━━ RECORDED INFORMATION ━━
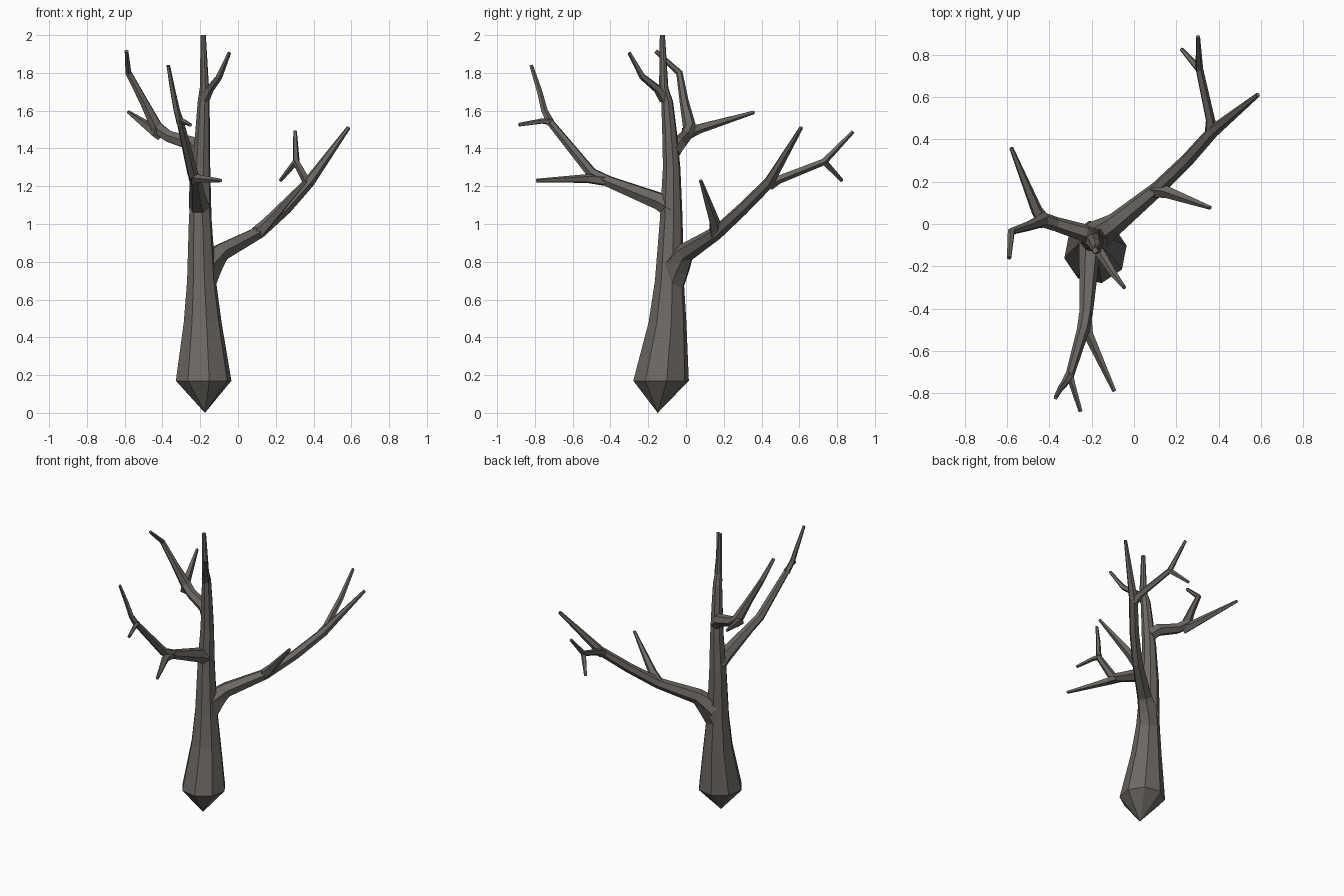
import bpy, bmesh, math
from mathutils import Vector

bark = bpy.data.materials.new("bark")
bark.diffuse_color = (0.15, 0.137, 0.122, 1)


def limb(name, path, sides, level=False, pointed=False, twist=0.0):
    """Faceted tapering tube through (x, y, z, radius) points."""
    pts = [Vector(p[:3]) for p in path]
    bm = bmesh.new()
    rings, u = [], None
    for i, p in enumerate(pts):
        before = (p - pts[i - 1]).normalized() if i else Vector()
        after = (pts[i + 1] - p).normalized() if i < len(pts) - 1 else Vector()
        t = Vector((0, 0, 1)) if level else (before + after).normalized()
        if u is None:
            u = Vector((1, 0, 0)) if level else t.cross(Vector((0.1, 0.2, 1))).normalized()
        u = (u - t * u.dot(t)).normalized()
        v = t.cross(u)
        if pointed and i == 0:
            rings.append([bm.verts.new(p)])
            continue
        ring = []
        for k in range(sides):
            a = 2 * math.pi * k / sides + twist
            ring.append(bm.verts.new(p + (u * math.cos(a) + v * math.sin(a)) * path[i][3]))
        rings.append(ring)
    for a, b in zip(rings, rings[1:]):
        for k in range(sides):
            n = (k + 1) % sides
            if len(a) == 1:
                bm.faces.new((a[0], b[n], b[k]))
            else:
                bm.faces.new((a[k], a[n], b[n], b[k]))
    bm.faces.new(rings[-1])
    if not pointed:
        bm.faces.new(rings[0][::-1])
    bmesh.ops.recalc_face_normals(bm, faces=bm.faces)
    mesh = bpy.data.meshes.new(name)
    bm.to_mesh(mesh)
    bm.free()
    mesh.materials.append(bark)
    obj = bpy.data.objects.new(name, mesh)
    bpy.context.collection.objects.link(obj)


# Trunk with pointed root
limb("trunk", [(-.175, -.15, 0, 0), (-.182, -.132, .17, .15), (-.187, -.098, .48, .102),
               (-.193, -.088, .7, .078), (-.2, -.078, 1.03, .061), (-.193, -.076, 1.3, .047),
               (-.187, -.088, 1.5, .039), (-.182, -.1, 1.65, .032), (-.178, -.118, 1.72, .025),
               (-.184, -.125, 2.0, .014)], 8, level=True, pointed=True, twist=.2)

# Main boughs
limb("right_bough", [(-.18, -.06, .76, .075), (-.09, .0, .85, .052), (.11, .165, .955, .036),
                     (.25, .3, 1.08, .033), (.375, .44, 1.22, .03), (.585, .61, 1.51, .011)], 6)
limb("right_bough_collar", [(-.185, -.07, .68, .066), (-.15, -.04, .77, .066),
                            (-.09, .0, .85, .045)], 6)
limb("front_bough", [(-.2, -.07, 1.08, .06), (-.21, -.14, 1.12, .05), (-.225, -.41, 1.225, .032),
                     (-.24, -.5, 1.27, .03), (-.305, -.72, 1.54, .02)], 6)
limb("left_bough", [(-.195, -.07, 1.38, .045), (-.24, -.04, 1.425, .042), (-.37, .0, 1.465, .034),
                    (-.43, .02, 1.51, .036), (-.5, -.01, 1.65, .024), (-.58, -.035, 1.8, .018),
                    (-.59, -.16, 1.915, .011)], 6)

# Smaller twigs: base, optional bend, tip
twigs = {
    "right_low_twig": [(.1, .16, .95, .038), (.16, .15, 1.01, .03), (.36, .077, 1.23, .01)],
    "right_high_twig": [(.365, .44, 1.21, .033), (.36, .49, 1.235, .023), (.308, .73, 1.33, .019),
                        (.302, .885, 1.49, .01)],
    "right_end_twig": [(.308, .73, 1.33, .018), (.225, .825, 1.23, .01)],
    "front_low_twig": [(-.23, -.42, 1.23, .032), (-.215, -.52, 1.24, .025), (-.092, -.79, 1.23, .01)],
    "front_upper_twig": [(-.305, -.715, 1.53, .022), (-.325, -.75, 1.6, .018),
                         (-.345, -.775, 1.7, .015), (-.37, -.82, 1.84, .01)],
    "front_end_twig": [(-.305, -.71, 1.54, .02), (-.29, -.76, 1.545, .015), (-.252, -.885, 1.525, .01)],
    "left_twig": [(-.42, .0, 1.48, .038), (-.46, .065, 1.505, .028), (-.58, .36, 1.592, .01)],
    "top_twig": [(-.178, -.115, 1.66, .028), (-.15, -.15, 1.715, .023), (-.1, -.23, 1.78, .018),
                 (-.046, -.3, 1.907, .01)],
}
for name, path in twigs.items():
    limb(name, path, 5)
━━━
AIM OF THE TASK
Would you copy every line from the listing above that has the string "name" in it?

RESULT OF THIS TASK
def limb(name, path, sides, level=False, pointed=False, twist=0.0):
    mesh = bpy.data.meshes.new(name)
    obj = bpy.data.objects.new(name, mesh)
for name, path in twigs.items():
    limb(name, path, 5)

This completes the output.